## Work order
Begin at the line below that has "0.065, 0.065, 0.07)" and stop after the line that has "bpy.ops.mesh.primitive_cube_add(size=1)". Please restate only those lines, word for word.
==== Supplied material ====
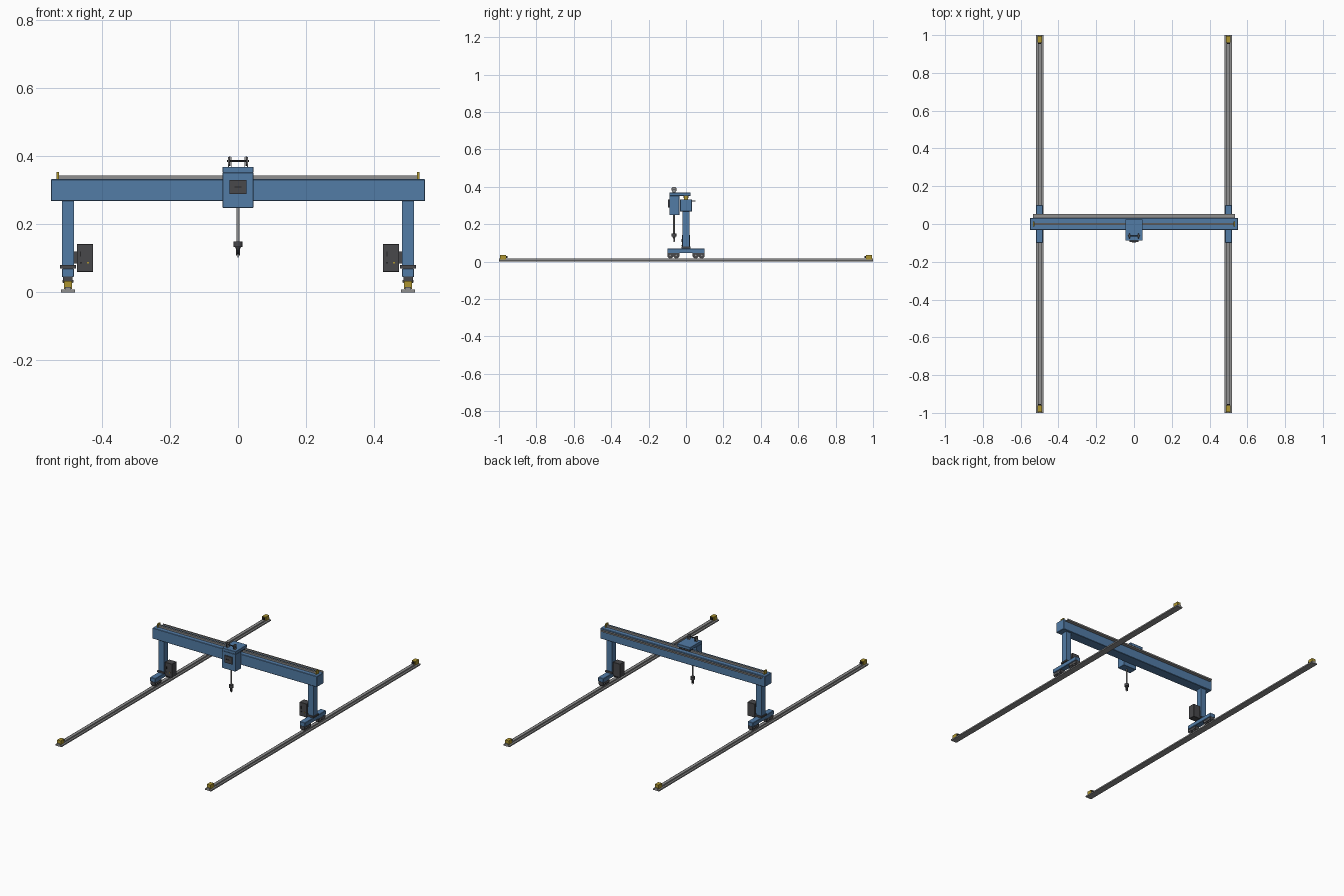
import bpy, math
from mathutils import Vector


def mat(name, r, g, b):
    m = bpy.data.materials.new(name)
    m.diffuse_color = (r, g, b, 1)
    return m


BLUE = mat("blue paint", 0.085, 0.20, 0.38)
STEEL = mat("rail steel", 0.28, 0.28, 0.28)
DARK = mat("dark grey", 0.065, 0.065, 0.07)
BLACK = mat("black rubber", 0.02, 0.02, 0.022)
YELLOW = mat("safety yellow", 0.42, 0.30, 0.03)


def finish(ob, name, m):
    ob.name = name
    ob.data.materials.append(m)
    return ob


def box(name, m, x0, x1, y0, y1, z0, z1, bevel=0):
    bpy.ops.mesh.primitive_cube_add(size=1)
    ob = bpy.context.object
    size = Vector((x1 - x0, y1 - y0, z1 - z0))
    mid = Vector((x0 + x1, y0 + y1, z0 + z1)) / 2
    for v in ob.data.vertices:
        v.co = v.co * size + mid
    if bevel:
        b = ob.modifiers.new("bevel", 'BEVEL')
        b.width = bevel
        b.segments = 1
    return finish(ob, name, m)


def cyl(name, m, pos, r, depth, axis='z', sides=24, r2=None):
    rot = {'x': (0, math.pi / 2, 0), 'y': (math.pi / 2, 0, 0), 'z': (0, 0, 0)}[axis]
    bpy.ops.mesh.primitive_cone_add(vertices=sides, radius1=r, radius2=r if r2 is None else r2,
                                    depth=depth, location=pos, rotation=rot)
    bpy.ops.object.shade_smooth_by_angle(angle=math.radians(35))
    return finish(bpy.context.object, name, m)


# Both sides: ground rail, end truck, leg, cabinet
for s in (-1, 1):
    c = 0.5 * s
    # ground rail: foot, web and head
    box("rail_foot", STEEL, c - 0.02, c + 0.02, -1, 1, 0, 0.008)
    box("rail_head", STEEL, c - 0.009, c + 0.009, -1, 1, 0.008, 0.016)
    for e in (-1, 1):
        ya, yb = sorted((e * 0.962, e * 0.995))
        box("end_stop", YELLOW, c - 0.012, c + 0.012, ya, yb, 0.010, 0.034)
        ya, yb = sorted((e * 0.954, e * 0.962))
        box("stop_buffer", BLACK, c - 0.007, c + 0.007, ya, yb, 0.018, 0.030)
        # wheels under each end of the truck
        y = 0.068 * e
        box("wheel_housing", DARK, c - 0.014, c + 0.014, y - 0.032, y + 0.032, 0.028, 0.046)
        for d in (-0.016, 0.016):
            cyl("truck_wheel", DARK, (c, y + d, 0.031), 0.015, 0.024, 'x')
            cyl("wheel_axle", STEEL, (c, y + d, 0.033), 0.004, 0.032, 'x', 12)
    box("end_truck", BLUE, c - 0.018, c + 0.018, -0.1, 0.1, 0.045, 0.070, 0.002)
    box("leg_flange", DARK, c - 0.023, c + 0.023, -0.024, 0.024, 0.070, 0.080)
    box("leg", BLUE, c - 0.018, c + 0.018, -0.018, 0.018, 0.080, 0.270)
    # control cabinet on the inside of the leg
    k = 0.45 * s
    box("control_cabinet", DARK, k - 0.024, k + 0.024, -0.021, 0.021, 0.060, 0.142, 0.001)
    xa, xb = sorted((0.473 * s, 0.483 * s))
    box("cabinet_bracket", DARK, xa, xb, -0.012, 0.012, 0.085, 0.120)
    box("cabinet_handle", BLACK, k - 0.014, k - 0.011, -0.024, -0.021, 0.105, 0.120)
    cyl("cabinet_lamp_yellow", YELLOW, (k + 0.009, -0.022, 0.087), 0.003, 0.003, 'y', 12)
    cyl("cabinet_lamp_dark", BLACK, (k - 0.012, -0.022, 0.087), 0.003, 0.003, 'y', 12)
    # trolley rail stop
    xs = 0.53 * s
    box("trolley_stop", YELLOW, xs - 0.004, xs + 0.004, -0.012, 0.012, 0.333, 0.354)

# Main beam with trolley rail and cable tray
box("main_beam", BLUE, -0.55, 0.55, -0.032, 0.032, 0.268, 0.333, 0.002)
box("trolley_rail", STEEL, -0.53, 0.53, -0.006, 0.006, 0.333, 0.343)
box("cable_tray", STEEL, -0.535, 0.535, 0.032, 0.052, 0.322, 0.326)
box("cable_tray_lip", STEEL, -0.535, 0.535, 0.050, 0.052, 0.326, 0.331)

# Trolley
box("trolley_bearing", DARK, -0.036, 0.036, -0.014, 0.014, 0.339, 0.353)
box("trolley_top", BLUE, -0.045, 0.045, -0.088, 0.024, 0.352, 0.369, 0.001)
box("trolley_front", BLUE, -0.045, 0.045, -0.088, -0.036, 0.248, 0.352, 0.001)
box("front_panel", DARK, -0.025, 0.025, -0.095, -0.088, 0.289, 0.331)
box("panel_slot", BLACK, -0.011, 0.011, -0.097, -0.095, 0.308, 0.312)

# Hoist sheaves on top
for x in (-0.024, 0.024):
    box("sheave_bracket", STEEL, x - 0.005, x - 0.003, -0.072, -0.056, 0.369, 0.398)
    box("sheave_bracket", STEEL, x + 0.003, x + 0.005, -0.072, -0.056, 0.369, 0.398)
    cyl("sheave", DARK, (x, -0.064, 0.386), 0.014, 0.005, 'x')
cyl("sheave_shaft", BLACK, (0, -0.064, 0.386), 0.003, 0.066, 'x', 12)

# Tool mast, collar and gripper
cyl("tool_mast", STEEL, (0, -0.064, 0.2), 0.0045, 0.11, sides=16)
cyl("tool_collar", DARK, (0, -0.064, 0.141), 0.013, 0.016)
cyl("tool_cone", DARK, (0, -0.064, 0.129), 0.004, 0.010, r2=0.009)
for x in (-0.005, 0.005):
    box("gripper_finger", DARK, x - 0.0015, x + 0.0015, -0.068, -0.060, 0.108, 0.133)
cyl("tool_tip", BLACK, (0, -0.064, 0.114), 0.001, 0.024, sides=12, r2=0.004)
====
## Expected answer
DARK = mat("dark grey", 0.065, 0.065, 0.07)
BLACK = mat("black rubber", 0.02, 0.02, 0.022)
YELLOW = mat("safety yellow", 0.42, 0.30, 0.03)


def finish(ob, name, m):
    ob.name = name
    ob.data.materials.append(m)
    return ob


def box(name, m, x0, x1, y0, y1, z0, z1, bevel=0):
    bpy.ops.mesh.primitive_cube_add(size=1)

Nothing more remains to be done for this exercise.